» Stored data
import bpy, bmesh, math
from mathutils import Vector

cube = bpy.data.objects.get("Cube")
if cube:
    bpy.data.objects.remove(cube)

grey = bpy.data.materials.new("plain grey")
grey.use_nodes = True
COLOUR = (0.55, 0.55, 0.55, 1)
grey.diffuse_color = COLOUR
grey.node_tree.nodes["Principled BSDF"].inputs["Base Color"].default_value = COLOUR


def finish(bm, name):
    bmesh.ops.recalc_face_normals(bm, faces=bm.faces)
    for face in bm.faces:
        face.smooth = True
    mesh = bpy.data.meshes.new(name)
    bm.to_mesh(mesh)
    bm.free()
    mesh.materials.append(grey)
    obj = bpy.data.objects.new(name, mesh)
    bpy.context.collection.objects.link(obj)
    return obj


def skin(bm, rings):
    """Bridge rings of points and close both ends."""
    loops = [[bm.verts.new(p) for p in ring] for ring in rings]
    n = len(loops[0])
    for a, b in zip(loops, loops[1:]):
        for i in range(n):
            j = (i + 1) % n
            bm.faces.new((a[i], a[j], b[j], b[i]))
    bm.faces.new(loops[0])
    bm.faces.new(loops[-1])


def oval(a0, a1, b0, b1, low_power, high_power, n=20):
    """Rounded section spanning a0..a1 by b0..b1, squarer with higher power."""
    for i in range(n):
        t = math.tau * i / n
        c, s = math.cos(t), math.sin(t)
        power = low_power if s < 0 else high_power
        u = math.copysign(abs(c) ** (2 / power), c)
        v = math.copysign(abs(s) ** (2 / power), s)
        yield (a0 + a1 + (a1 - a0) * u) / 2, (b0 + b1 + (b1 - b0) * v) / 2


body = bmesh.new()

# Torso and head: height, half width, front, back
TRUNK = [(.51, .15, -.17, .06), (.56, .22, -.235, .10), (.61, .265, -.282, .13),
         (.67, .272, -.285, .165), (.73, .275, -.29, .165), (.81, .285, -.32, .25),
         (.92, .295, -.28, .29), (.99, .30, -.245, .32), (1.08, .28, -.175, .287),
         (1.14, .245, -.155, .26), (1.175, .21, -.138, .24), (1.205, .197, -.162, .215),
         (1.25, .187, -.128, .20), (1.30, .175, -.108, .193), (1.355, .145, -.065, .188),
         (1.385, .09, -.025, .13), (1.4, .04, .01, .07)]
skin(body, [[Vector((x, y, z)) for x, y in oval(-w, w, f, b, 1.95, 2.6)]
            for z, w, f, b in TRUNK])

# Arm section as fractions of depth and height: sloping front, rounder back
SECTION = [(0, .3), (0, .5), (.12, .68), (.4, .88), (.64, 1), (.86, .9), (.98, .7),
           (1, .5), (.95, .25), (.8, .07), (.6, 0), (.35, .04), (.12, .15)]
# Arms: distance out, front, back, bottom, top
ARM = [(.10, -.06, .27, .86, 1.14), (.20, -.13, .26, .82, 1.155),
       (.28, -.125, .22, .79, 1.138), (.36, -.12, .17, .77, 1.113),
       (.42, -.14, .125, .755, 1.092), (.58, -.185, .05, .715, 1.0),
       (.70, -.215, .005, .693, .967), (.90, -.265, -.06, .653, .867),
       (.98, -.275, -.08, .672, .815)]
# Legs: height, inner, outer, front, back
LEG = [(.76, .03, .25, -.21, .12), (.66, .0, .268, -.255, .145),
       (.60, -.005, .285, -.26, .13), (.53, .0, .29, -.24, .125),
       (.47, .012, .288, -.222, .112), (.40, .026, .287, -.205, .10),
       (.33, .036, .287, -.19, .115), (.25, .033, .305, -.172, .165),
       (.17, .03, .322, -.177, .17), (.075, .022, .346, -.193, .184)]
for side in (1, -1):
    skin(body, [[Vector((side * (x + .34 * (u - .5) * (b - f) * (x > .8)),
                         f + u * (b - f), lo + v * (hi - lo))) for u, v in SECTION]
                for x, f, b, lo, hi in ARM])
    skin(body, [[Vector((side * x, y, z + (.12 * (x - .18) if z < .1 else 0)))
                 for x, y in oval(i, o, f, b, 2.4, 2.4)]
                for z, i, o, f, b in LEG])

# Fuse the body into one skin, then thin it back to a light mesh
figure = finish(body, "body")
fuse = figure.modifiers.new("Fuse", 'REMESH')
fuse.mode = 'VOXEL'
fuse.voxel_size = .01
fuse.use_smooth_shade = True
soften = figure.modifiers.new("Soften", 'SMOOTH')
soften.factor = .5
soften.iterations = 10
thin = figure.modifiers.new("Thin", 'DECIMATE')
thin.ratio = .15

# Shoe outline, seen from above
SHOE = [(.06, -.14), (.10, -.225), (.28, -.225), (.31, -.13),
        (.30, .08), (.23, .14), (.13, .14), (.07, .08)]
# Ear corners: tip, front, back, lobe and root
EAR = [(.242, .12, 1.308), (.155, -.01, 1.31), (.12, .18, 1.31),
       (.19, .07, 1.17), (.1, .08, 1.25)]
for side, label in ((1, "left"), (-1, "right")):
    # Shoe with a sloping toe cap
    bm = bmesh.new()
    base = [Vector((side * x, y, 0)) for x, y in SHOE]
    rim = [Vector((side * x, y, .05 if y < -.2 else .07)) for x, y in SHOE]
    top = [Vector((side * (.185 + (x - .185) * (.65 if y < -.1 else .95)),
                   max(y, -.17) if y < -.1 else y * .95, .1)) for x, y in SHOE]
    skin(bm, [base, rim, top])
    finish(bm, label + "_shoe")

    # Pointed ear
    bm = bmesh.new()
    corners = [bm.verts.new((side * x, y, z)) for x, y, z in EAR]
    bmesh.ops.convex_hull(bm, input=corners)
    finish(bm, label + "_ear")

» Exercise details
Write the "skin(bm, [base, rim, top])" line and all later lines exactly. Stop at the end of the data.

» Answer below
    skin(bm, [base, rim, top])
    finish(bm, label + "_shoe")

    # Pointed ear
    bm = bmesh.new()
    corners = [bm.verts.new((side * x, y, z)) for x, y, z in EAR]
    bmesh.ops.convex_hull(bm, input=corners)
    finish(bm, label + "_ear")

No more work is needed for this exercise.